_Exercise prompt_
For every line below, output the text exactly and leave out images.

_Supplied information_
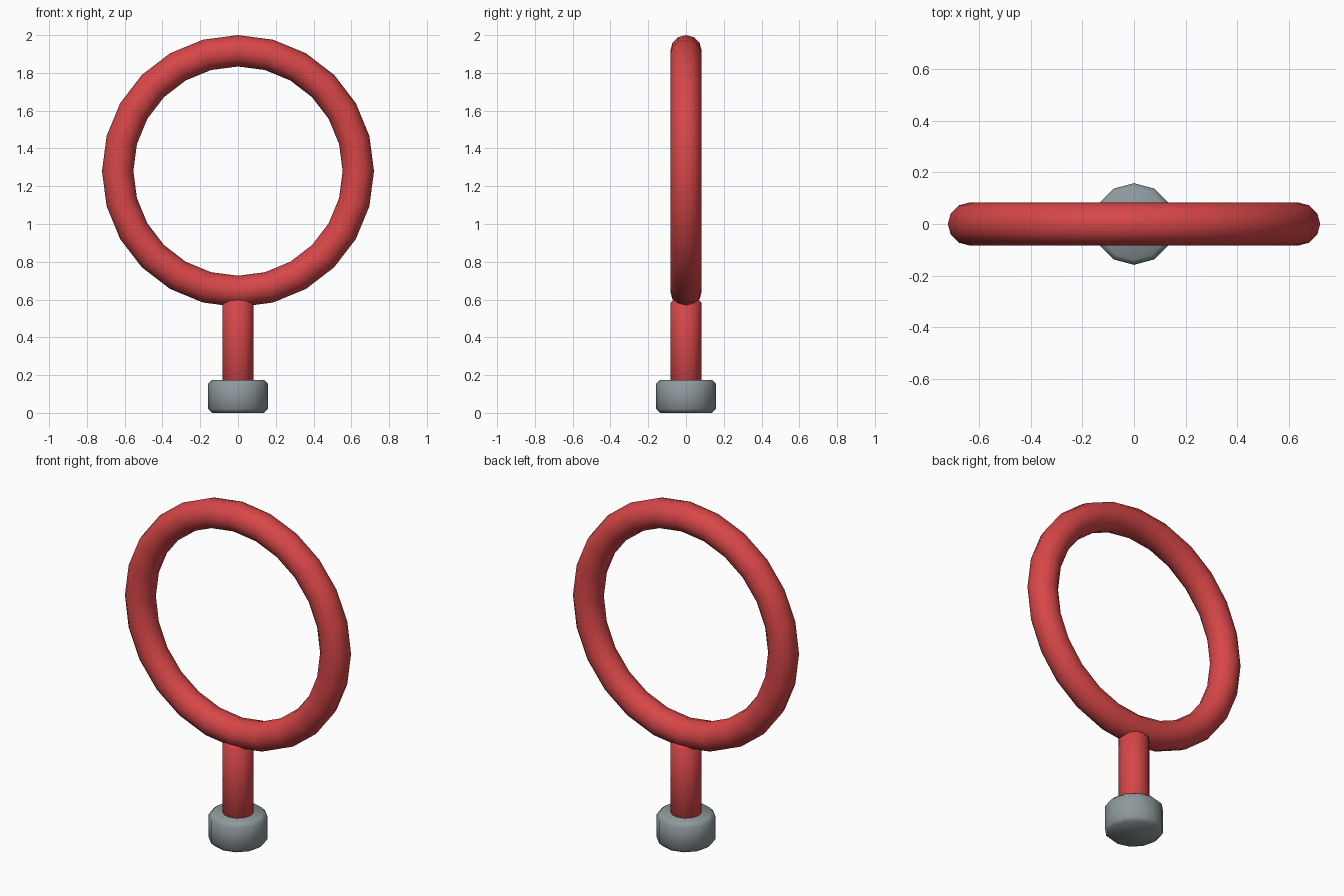
import bpy, math

if "Cube" in bpy.data.objects:
    bpy.data.objects.remove(bpy.data.objects["Cube"])


def material(name, rgb):
    m = bpy.data.materials.new(name)
    m.diffuse_color = (*rgb, 1.0)
    m.use_nodes = True
    m.node_tree.nodes["Principled BSDF"].inputs["Base Color"].default_value = m.diffuse_color
    return m


red = material("red", (0.68, 0.062, 0.065))
grey = material("steel grey", (0.27, 0.315, 0.33))


def finish(name, mat, angle):
    ob = bpy.context.object
    ob.name = name
    ob.data.materials.append(mat)
    bpy.ops.object.shade_smooth_by_angle(angle=math.radians(angle))
    return ob


def bevelled_cylinder(name, mat, radius, z0, z1, bevel):
    bpy.ops.mesh.primitive_cylinder_add(
        vertices=12, radius=radius, depth=z1 - z0, location=(0, 0, (z0 + z1) / 2))
    ob = bpy.context.object
    mod = ob.modifiers.new("rim bevel", 'BEVEL')
    mod.width = bevel
    mod.segments = 1
    mod.limit_method = 'ANGLE'
    mod.angle_limit = math.radians(40)
    bpy.ops.object.modifier_apply(modifier=mod.name)
    return finish(name, mat, 50)


# Upright ring
bpy.ops.mesh.primitive_torus_add(
    major_segments=24, minor_segments=12, major_radius=0.637, minor_radius=0.083,
    location=(0, 0, 1.28), rotation=(math.pi / 2, 0, 0))
finish("ring", red, 50)

# Stem running from the foot up into the ring
bevelled_cylinder("stem", red, 0.083, 0.13, 0.603, 0.02)

# Foot cap
bevelled_cylinder("foot_cap", grey, 0.158, 0.0, 0.175, 0.02)
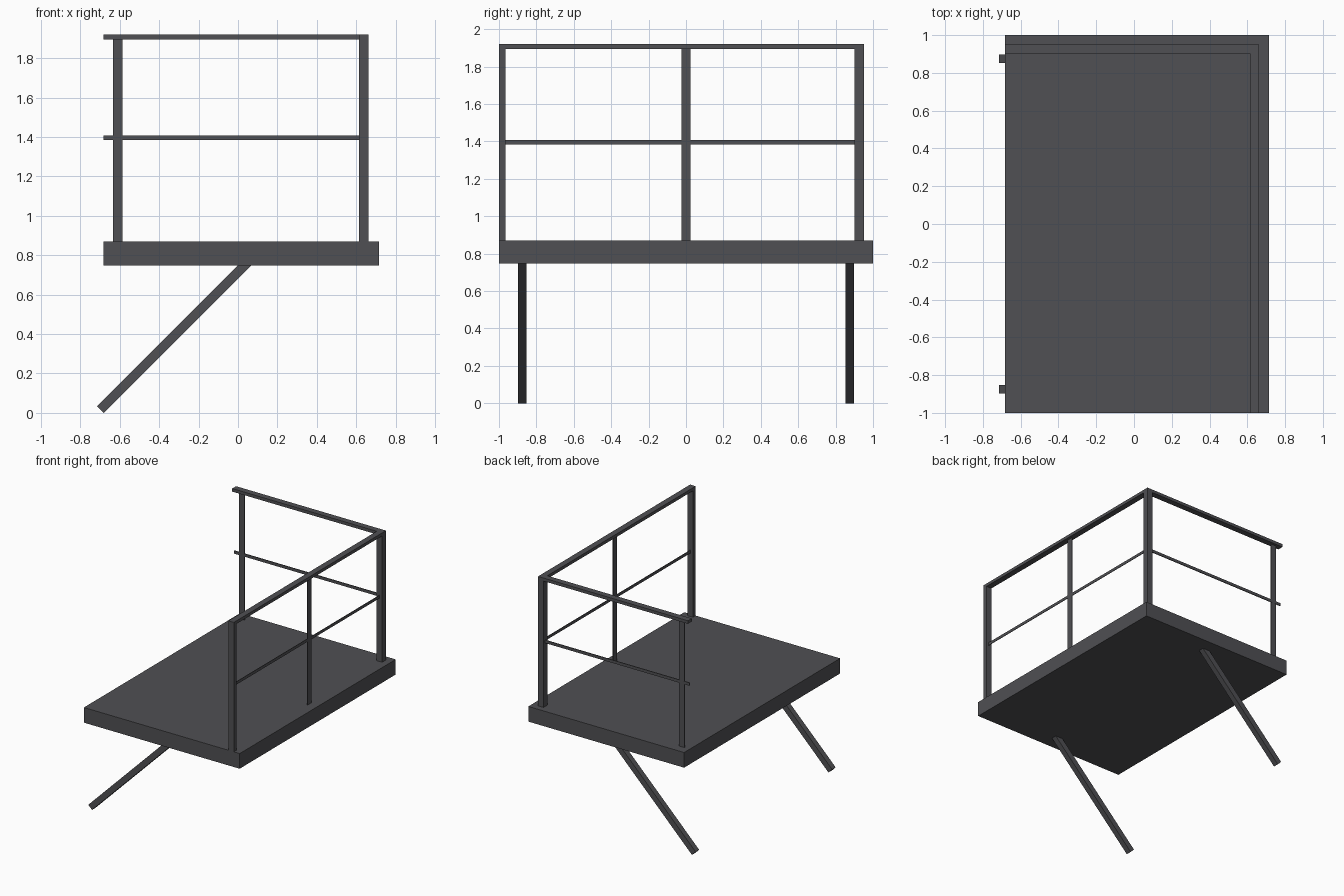
import bpy, bmesh, math
from mathutils import Matrix, Vector

if "Cube" in bpy.data.objects:
    bpy.data.objects.remove(bpy.data.objects["Cube"])

steel = bpy.data.materials.new("dark grey steel")
steel.diffuse_color = (0.08, 0.08, 0.087, 1)
steel.use_nodes = True
steel.node_tree.nodes["Principled BSDF"].inputs["Base Color"].default_value = steel.diffuse_color


def box(name, x, y, z, matrix=None):
    """Box from (min, max) ranges, optionally placed by a matrix."""
    bm = bmesh.new()
    bmesh.ops.create_cube(bm, size=1)
    for v in bm.verts:
        v.co = Vector([r[0] + (c + 0.5) * (r[1] - r[0]) for c, r in zip(v.co, (x, y, z))])
    if matrix:
        bm.transform(matrix)
    me = bpy.data.meshes.new(name)
    bm.to_mesh(me)
    bm.free()
    me.materials.append(steel)
    ob = bpy.data.objects.new(name, me)
    bpy.context.collection.objects.link(ob)
    return ob


def around(c, width):
    return (c - width / 2, c + width / 2)


X0, X1 = -0.683, 0.715          # deck ends
DECK, RAIL, TOP = 0.87, 1.895, 1.92
RX, RY = 0.638, 0.926           # rail centre lines
W, T = 0.049, 0.005             # bar width, flat bar thickness
MID = (1.384, 1.408)

# Deck
box("deck", (X0, X1), (-1, 1), (0.747, DECK))

# Handrails along the side and the back
box("side_top_rail", around(RX, W), (-1, RY + W / 2), (RAIL, TOP))
box("back_top_rail", (X0, RX - W / 2), around(RY, W), (RAIL, TOP))

# Solid posts at the ends of the side rail
box("corner_post", around(RX, W), around(RY, W), (DECK, RAIL))
box("front_post", around(RX, W), (-1, -0.965), (DECK, RAIL))

# Flat bar posts
box("side_middle_post", around(RX, T), around(0, W), (DECK, RAIL))
box("back_end_post", around(-0.611, W), around(RY, T), (DECK, RAIL))

# Flat bar middle rails
box("side_middle_rail", around(RX, T - 0.001), (-0.965, RY - W / 2), MID)
box("back_middle_rail", (X0, RX - W / 2), around(RY, T + 0.001), MID)

# Diagonal braces under the deck, tops sunk into the deck
B = 0.047
place = Matrix.Translation((-0.6985, 0, 0.0166)) @ Matrix.Rotation(math.radians(-45), 4, 'Y')
for name, y in (("front_brace", -0.875), ("back_brace", 0.875)):
    box(name, (0, 1.08), around(y, 0.045), around(0, B), place)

_Answer section_
import bpy, math

if "Cube" in bpy.data.objects:
    bpy.data.objects.remove(bpy.data.objects["Cube"])


def material(name, rgb):
    m = bpy.data.materials.new(name)
    m.diffuse_color = (*rgb, 1.0)
    m.use_nodes = True
    m.node_tree.nodes["Principled BSDF"].inputs["Base Color"].default_value = m.diffuse_color
    return m


red = material("red", (0.68, 0.062, 0.065))
grey = material("steel grey", (0.27, 0.315, 0.33))


def finish(name, mat, angle):
    ob = bpy.context.object
    ob.name = name
    ob.data.materials.append(mat)
    bpy.ops.object.shade_smooth_by_angle(angle=math.radians(angle))
    return ob


def bevelled_cylinder(name, mat, radius, z0, z1, bevel):
    bpy.ops.mesh.primitive_cylinder_add(
        vertices=12, radius=radius, depth=z1 - z0, location=(0, 0, (z0 + z1) / 2))
    ob = bpy.context.object
    mod = ob.modifiers.new("rim bevel", 'BEVEL')
    mod.width = bevel
    mod.segments = 1
    mod.limit_method = 'ANGLE'
    mod.angle_limit = math.radians(40)
    bpy.ops.object.modifier_apply(modifier=mod.name)
    return finish(name, mat, 50)


# Upright ring
bpy.ops.mesh.primitive_torus_add(
    major_segments=24, minor_segments=12, major_radius=0.637, minor_radius=0.083,
    location=(0, 0, 1.28), rotation=(math.pi / 2, 0, 0))
finish("ring", red, 50)

# Stem running from the foot up into the ring
bevelled_cylinder("stem", red, 0.083, 0.13, 0.603, 0.02)

# Foot cap
bevelled_cylinder("foot_cap", grey, 0.158, 0.0, 0.175, 0.02)
import bpy, bmesh, math
from mathutils import Matrix, Vector

if "Cube" in bpy.data.objects:
    bpy.data.objects.remove(bpy.data.objects["Cube"])

steel = bpy.data.materials.new("dark grey steel")
steel.diffuse_color = (0.08, 0.08, 0.087, 1)
steel.use_nodes = True
steel.node_tree.nodes["Principled BSDF"].inputs["Base Color"].default_value = steel.diffuse_color


def box(name, x, y, z, matrix=None):
    """Box from (min, max) ranges, optionally placed by a matrix."""
    bm = bmesh.new()
    bmesh.ops.create_cube(bm, size=1)
    for v in bm.verts:
        v.co = Vector([r[0] + (c + 0.5) * (r[1] - r[0]) for c, r in zip(v.co, (x, y, z))])
    if matrix:
        bm.transform(matrix)
    me = bpy.data.meshes.new(name)
    bm.to_mesh(me)
    bm.free()
    me.materials.append(steel)
    ob = bpy.data.objects.new(name, me)
    bpy.context.collection.objects.link(ob)
    return ob


def around(c, width):
    return (c - width / 2, c + width / 2)


X0, X1 = -0.683, 0.715          # deck ends
DECK, RAIL, TOP = 0.87, 1.895, 1.92
RX, RY = 0.638, 0.926           # rail centre lines
W, T = 0.049, 0.005             # bar width, flat bar thickness
MID = (1.384, 1.408)

# Deck
box("deck", (X0, X1), (-1, 1), (0.747, DECK))

# Handrails along the side and the back
box("side_top_rail", around(RX, W), (-1, RY + W / 2), (RAIL, TOP))
box("back_top_rail", (X0, RX - W / 2), around(RY, W), (RAIL, TOP))

# Solid posts at the ends of the side rail
box("corner_post", around(RX, W), around(RY, W), (DECK, RAIL))
box("front_post", around(RX, W), (-1, -0.965), (DECK, RAIL))

# Flat bar posts
box("side_middle_post", around(RX, T), around(0, W), (DECK, RAIL))
box("back_end_post", around(-0.611, W), around(RY, T), (DECK, RAIL))

# Flat bar middle rails
box("side_middle_rail", around(RX, T - 0.001), (-0.965, RY - W / 2), MID)
box("back_middle_rail", (X0, RX - W / 2), around(RY, T + 0.001), MID)

# Diagonal braces under the deck, tops sunk into the deck
B = 0.047
place = Matrix.Translation((-0.6985, 0, 0.0166)) @ Matrix.Rotation(math.radians(-45), 4, 'Y')
for name, y in (("front_brace", -0.875), ("back_brace", 0.875)):
    box(name, (0, 1.08), around(y, 0.045), around(0, B), place)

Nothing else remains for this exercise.